New chapter on Justin Bieber, tween prodigy, and childhood in new media

As part of a larger project about the tween music industry, I have a chapter coming out in a volume on child musical prodigies from OUP about Justin Bieber. A pdf preprint is here.

“Justin Bieber, YouTube, and New Media Celebrity: The Tween Prodigy at Home and Online,” forthcoming in Musical Prodigies: Interpretations from Psychology, Musicology and Ethnomusicology, edited by Gary McPherson, Oxford University Press.

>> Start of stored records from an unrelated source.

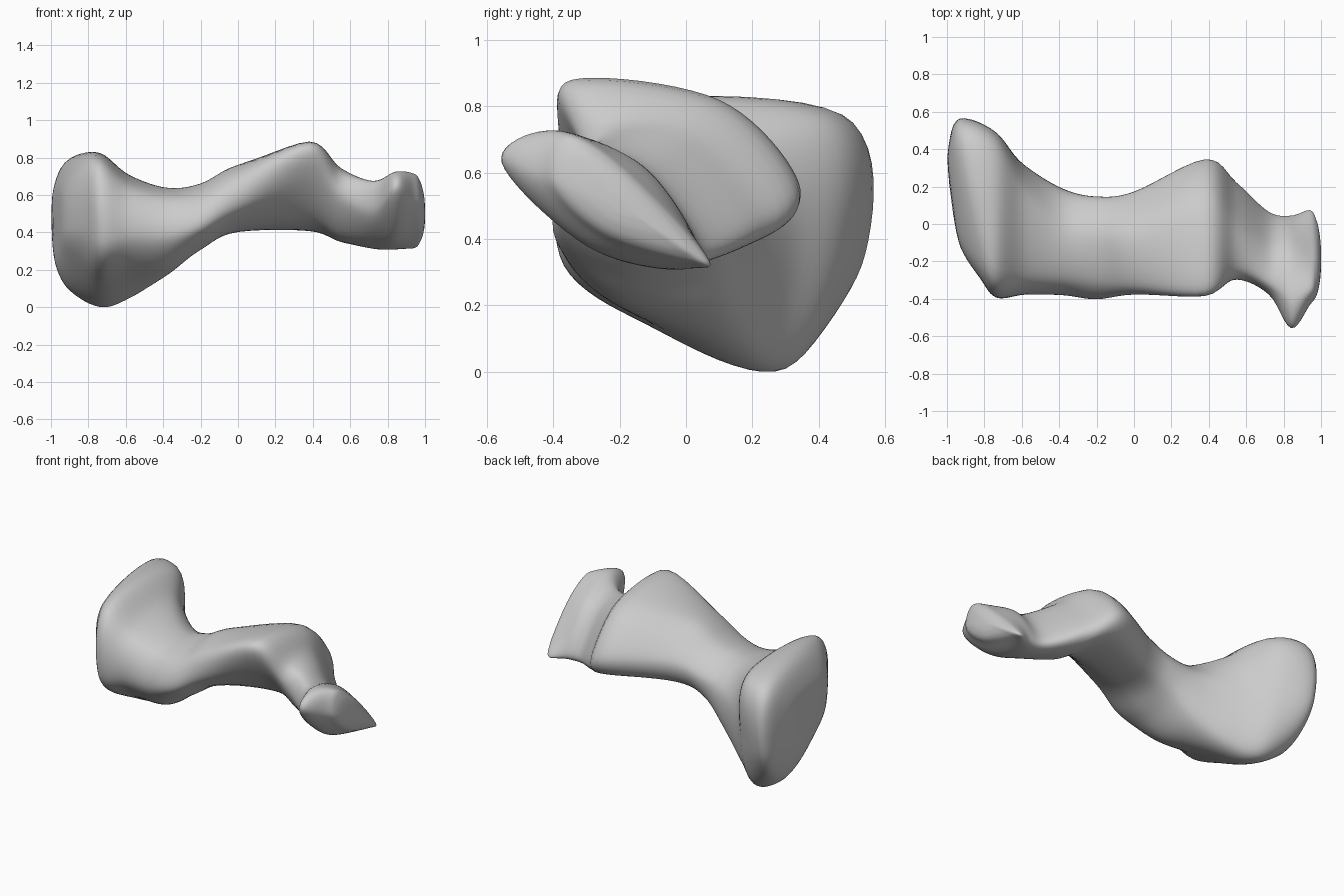
import bpy, bmesh
from mathutils import Vector

if "Cube" in bpy.data.objects:
    bpy.data.objects.remove(bpy.data.objects["Cube"])

# Cross-sections along the body: x, y-slant, then six (y, z) points
# (front low, front top, back top, back, bottom back, bottom middle)
left_part = [
    (-.86, -.13, [(-.27, .42), (-.20, .75), (.47, .76), (.54, .36), (.30, .09), (-.05, .22)]),
    (-.735, 0, [(-.375, .35), (-.28, .775), (.41, .77), (.46, .37), (.30, .01), (-.08, .13)]),
    (-.58, 0, [(-.37, .38), (-.28, .65), (.17, .69), (.31, .43), (.21, .06), (-.15, .17)]),
    (-.38, 0, [(-.375, .37), (-.30, .58), (-.02, .635), (.18, .48), (.12, .20), (-.18, .20)]),
    (-.20, 0, [(-.395, .42), (-.32, .60), (-.05, .66), (.14, .53), (.08, .36), (-.17, .31)]),
    (0, 0, [(-.36, .53), (-.33, .71), (-.05, .755), (.165, .58), (.10, .42), (-.15, .42)]),
]
right_part = [
    (.38, 0, [(-.335, .70), (-.345, .88), (.10, .82), (.34, .57), (.24, .42), (-.10, .45)]),
    (.55, 0, [(-.29, .58), (-.24, .73), (0, .71), (.215, .47), (.13, .36), (-.12, .38)]),
    (.72, 0, [(-.37, .51), (-.32, .67), (-.12, .62), (.06, .39), (.0, .315), (-.20, .36)]),
    (.84, 0, [(-.555, .63), (-.40, .725), (-.13, .62), (.04, .37), (-.03, .31), (-.30, .38)]),
    (.94, 0, [(-.43, .58), (-.36, .715), (-.16, .60), (.065, .345), (.0, .33), (-.26, .41)]),
]


def catmull(a, b, c, d, t):
    return 0.5 * (2 * b + (c - a) * t + (2 * a - 5 * b + 4 * c - d) * t ** 2
                  + (3 * b - a - 3 * c + d) * t ** 3)


def smooth_ring(section, steps=10):
    x, slant, pts = section
    p = [Vector((x + slant * y, y, z)) for y, z in pts]
    n = len(p)
    return [catmull(p[i - 1], p[i], p[(i + 1) % n], p[(i + 2) % n], k / steps)
            for i in range(n) for k in range(steps)]


def shrunk(ring, factor, dx):
    c = sum(ring, Vector()) / len(ring)
    return [c + (v - c) * factor + Vector((dx, 0, 0)) for v in ring]


# Rounded ends added to the main sections
keys = [smooth_ring(s) for s in left_part + right_part]
keys = ([shrunk(keys[0], f, d) for f, d in ((.2, -.10), (.62, -.082))] + keys
        + [shrunk(keys[-1], f, d) for f, d in ((.8, .035), (.5, .053), (.2, .06))])

# Smooth loft along the body
rings = []
steps = 6
for i in range(len(keys) - 1):
    a, b, c, d = keys[max(i - 1, 0)], keys[i], keys[i + 1], keys[min(i + 2, len(keys) - 1)]
    for k in range(steps):
        rings.append([catmull(*q, k / steps) for q in zip(a, b, c, d)])
rings.append(keys[-1])

bm = bmesh.new()
loops = [[bm.verts.new(v) for v in r] for r in rings]
n = len(loops[0])
for r, s in zip(loops, loops[1:]):
    for j in range(n):
        bm.faces.new((r[j], r[(j + 1) % n], s[(j + 1) % n], s[j]))
for loop in (loops[0], loops[-1]):
    centre = bm.verts.new(sum((v.co for v in loop), Vector()) / n)
    for j in range(n):
        bm.faces.new((loop[j], loop[(j + 1) % n], centre))
bmesh.ops.recalc_face_normals(bm, faces=bm.faces)

# Set the body on the ground
low = min(v.co.z for v in bm.verts)
bmesh.ops.translate(bm, verts=bm.verts, vec=(0, 0, -low))
mesh = bpy.data.meshes.new("twisted_body")
bm.to_mesh(mesh)
bm.free()
mesh.shade_smooth()
body = bpy.data.objects.new("twisted_body", mesh)
bpy.context.collection.objects.link(body)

This chapter examines the cultural values of childhood and commerce that inform tween popular music star Justin Bieber’s portrayal as a musical prodigy, focusing on the 2011 concert film Never Say Never. While children’s active participation in popular culture conflicts with social norms emphasizing children’s place in the home, this chapter argues that forms of “new media”—especially home videos that both Bieber and his fans share on sites like YouTube—help to resolve those conflicts, by contextualizing popular music performance in the everyday spaces of childhood family life. The chapter explores themes of family and childhood domesticity, gender and the intersections between childhood and girlhood culture, disconnects between musical ability and commercial success, and the relationship between musical prodigies and child stars.